----- AVAILABLE DATA

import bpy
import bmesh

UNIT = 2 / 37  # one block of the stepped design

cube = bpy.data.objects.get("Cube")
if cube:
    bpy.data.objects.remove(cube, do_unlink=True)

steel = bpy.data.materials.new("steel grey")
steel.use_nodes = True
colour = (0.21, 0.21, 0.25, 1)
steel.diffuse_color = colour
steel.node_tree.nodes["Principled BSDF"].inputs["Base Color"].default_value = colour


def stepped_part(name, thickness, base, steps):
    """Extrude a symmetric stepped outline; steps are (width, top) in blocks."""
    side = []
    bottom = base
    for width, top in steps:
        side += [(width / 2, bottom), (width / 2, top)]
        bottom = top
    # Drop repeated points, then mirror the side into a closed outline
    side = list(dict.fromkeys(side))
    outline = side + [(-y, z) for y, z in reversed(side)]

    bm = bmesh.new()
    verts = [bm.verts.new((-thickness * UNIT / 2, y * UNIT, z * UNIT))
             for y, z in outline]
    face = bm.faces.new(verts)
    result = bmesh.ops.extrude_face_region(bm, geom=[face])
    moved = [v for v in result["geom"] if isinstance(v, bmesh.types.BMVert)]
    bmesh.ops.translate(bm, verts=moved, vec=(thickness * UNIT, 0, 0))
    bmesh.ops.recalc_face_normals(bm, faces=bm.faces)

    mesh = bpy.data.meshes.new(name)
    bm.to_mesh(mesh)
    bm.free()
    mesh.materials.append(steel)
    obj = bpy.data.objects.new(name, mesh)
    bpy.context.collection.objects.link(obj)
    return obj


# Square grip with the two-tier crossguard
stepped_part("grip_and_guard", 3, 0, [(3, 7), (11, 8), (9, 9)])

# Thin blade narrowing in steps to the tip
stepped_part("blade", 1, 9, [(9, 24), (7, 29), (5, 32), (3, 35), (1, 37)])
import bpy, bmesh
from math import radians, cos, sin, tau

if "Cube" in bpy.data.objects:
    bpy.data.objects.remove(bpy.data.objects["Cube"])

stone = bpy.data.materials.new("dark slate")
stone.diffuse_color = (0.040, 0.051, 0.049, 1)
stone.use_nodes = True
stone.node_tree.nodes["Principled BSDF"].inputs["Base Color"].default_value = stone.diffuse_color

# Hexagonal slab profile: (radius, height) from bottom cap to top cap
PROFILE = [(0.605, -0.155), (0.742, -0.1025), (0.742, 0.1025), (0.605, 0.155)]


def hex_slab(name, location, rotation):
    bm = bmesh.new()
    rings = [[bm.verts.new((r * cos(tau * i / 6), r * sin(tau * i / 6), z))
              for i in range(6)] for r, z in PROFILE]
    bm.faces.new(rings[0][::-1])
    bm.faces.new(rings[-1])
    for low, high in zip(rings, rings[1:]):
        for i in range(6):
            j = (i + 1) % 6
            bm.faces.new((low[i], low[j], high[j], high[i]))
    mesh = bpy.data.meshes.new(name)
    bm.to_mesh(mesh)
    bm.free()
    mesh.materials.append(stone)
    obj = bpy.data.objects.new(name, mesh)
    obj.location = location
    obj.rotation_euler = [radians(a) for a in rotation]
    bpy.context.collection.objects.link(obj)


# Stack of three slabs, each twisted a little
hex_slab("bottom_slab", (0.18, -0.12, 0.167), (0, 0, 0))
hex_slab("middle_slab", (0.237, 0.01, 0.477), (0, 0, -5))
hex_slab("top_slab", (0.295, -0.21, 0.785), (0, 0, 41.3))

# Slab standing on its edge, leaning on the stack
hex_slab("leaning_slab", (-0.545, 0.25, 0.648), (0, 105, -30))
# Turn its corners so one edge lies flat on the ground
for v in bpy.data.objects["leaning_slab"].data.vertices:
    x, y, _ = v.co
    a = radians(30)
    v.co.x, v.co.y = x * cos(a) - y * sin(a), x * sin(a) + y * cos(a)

----------

**EXERCISE BRIEF**
Can you give every line above again, exactly as written?

**RESPONSE TO THIS EXERCISE**
import bpy
import bmesh

UNIT = 2 / 37  # one block of the stepped design

cube = bpy.data.objects.get("Cube")
if cube:
    bpy.data.objects.remove(cube, do_unlink=True)

steel = bpy.data.materials.new("steel grey")
steel.use_nodes = True
colour = (0.21, 0.21, 0.25, 1)
steel.diffuse_color = colour
steel.node_tree.nodes["Principled BSDF"].inputs["Base Color"].default_value = colour


def stepped_part(name, thickness, base, steps):
    """Extrude a symmetric stepped outline; steps are (width, top) in blocks."""
    side = []
    bottom = base
    for width, top in steps:
        side += [(width / 2, bottom), (width / 2, top)]
        bottom = top
    # Drop repeated points, then mirror the side into a closed outline
    side = list(dict.fromkeys(side))
    outline = side + [(-y, z) for y, z in reversed(side)]

    bm = bmesh.new()
    verts = [bm.verts.new((-thickness * UNIT / 2, y * UNIT, z * UNIT))
             for y, z in outline]
    face = bm.faces.new(verts)
    result = bmesh.ops.extrude_face_region(bm, geom=[face])
    moved = [v for v in result["geom"] if isinstance(v, bmesh.types.BMVert)]
    bmesh.ops.translate(bm, verts=moved, vec=(thickness * UNIT, 0, 0))
    bmesh.ops.recalc_face_normals(bm, faces=bm.faces)

    mesh = bpy.data.meshes.new(name)
    bm.to_mesh(mesh)
    bm.free()
    mesh.materials.append(steel)
    obj = bpy.data.objects.new(name, mesh)
    bpy.context.collection.objects.link(obj)
    return obj


# Square grip with the two-tier crossguard
stepped_part("grip_and_guard", 3, 0, [(3, 7), (11, 8), (9, 9)])

# Thin blade narrowing in steps to the tip
stepped_part("blade", 1, 9, [(9, 24), (7, 29), (5, 32), (3, 35), (1, 37)])
import bpy, bmesh
from math import radians, cos, sin, tau

if "Cube" in bpy.data.objects:
    bpy.data.objects.remove(bpy.data.objects["Cube"])

stone = bpy.data.materials.new("dark slate")
stone.diffuse_color = (0.040, 0.051, 0.049, 1)
stone.use_nodes = True
stone.node_tree.nodes["Principled BSDF"].inputs["Base Color"].default_value = stone.diffuse_color

# Hexagonal slab profile: (radius, height) from bottom cap to top cap
PROFILE = [(0.605, -0.155), (0.742, -0.1025), (0.742, 0.1025), (0.605, 0.155)]


def hex_slab(name, location, rotation):
    bm = bmesh.new()
    rings = [[bm.verts.new((r * cos(tau * i / 6), r * sin(tau * i / 6), z))
              for i in range(6)] for r, z in PROFILE]
    bm.faces.new(rings[0][::-1])
    bm.faces.new(rings[-1])
    for low, high in zip(rings, rings[1:]):
        for i in range(6):
            j = (i + 1) % 6
            bm.faces.new((low[i], low[j], high[j], high[i]))
    mesh = bpy.data.meshes.new(name)
    bm.to_mesh(mesh)
    bm.free()
    mesh.materials.append(stone)
    obj = bpy.data.objects.new(name, mesh)
    obj.location = location
    obj.rotation_euler = [radians(a) for a in rotation]
    bpy.context.collection.objects.link(obj)


# Stack of three slabs, each twisted a little
hex_slab("bottom_slab", (0.18, -0.12, 0.167), (0, 0, 0))
hex_slab("middle_slab", (0.237, 0.01, 0.477), (0, 0, -5))
hex_slab("top_slab", (0.295, -0.21, 0.785), (0, 0, 41.3))

# Slab standing on its edge, leaning on the stack
hex_slab("leaning_slab", (-0.545, 0.25, 0.648), (0, 105, -30))
# Turn its corners so one edge lies flat on the ground
for v in bpy.data.objects["leaning_slab"].data.vertices:
    x, y, _ = v.co
    a = radians(30)
    v.co.x, v.co.y = x * cos(a) - y * sin(a), x * sin(a) + y * cos(a)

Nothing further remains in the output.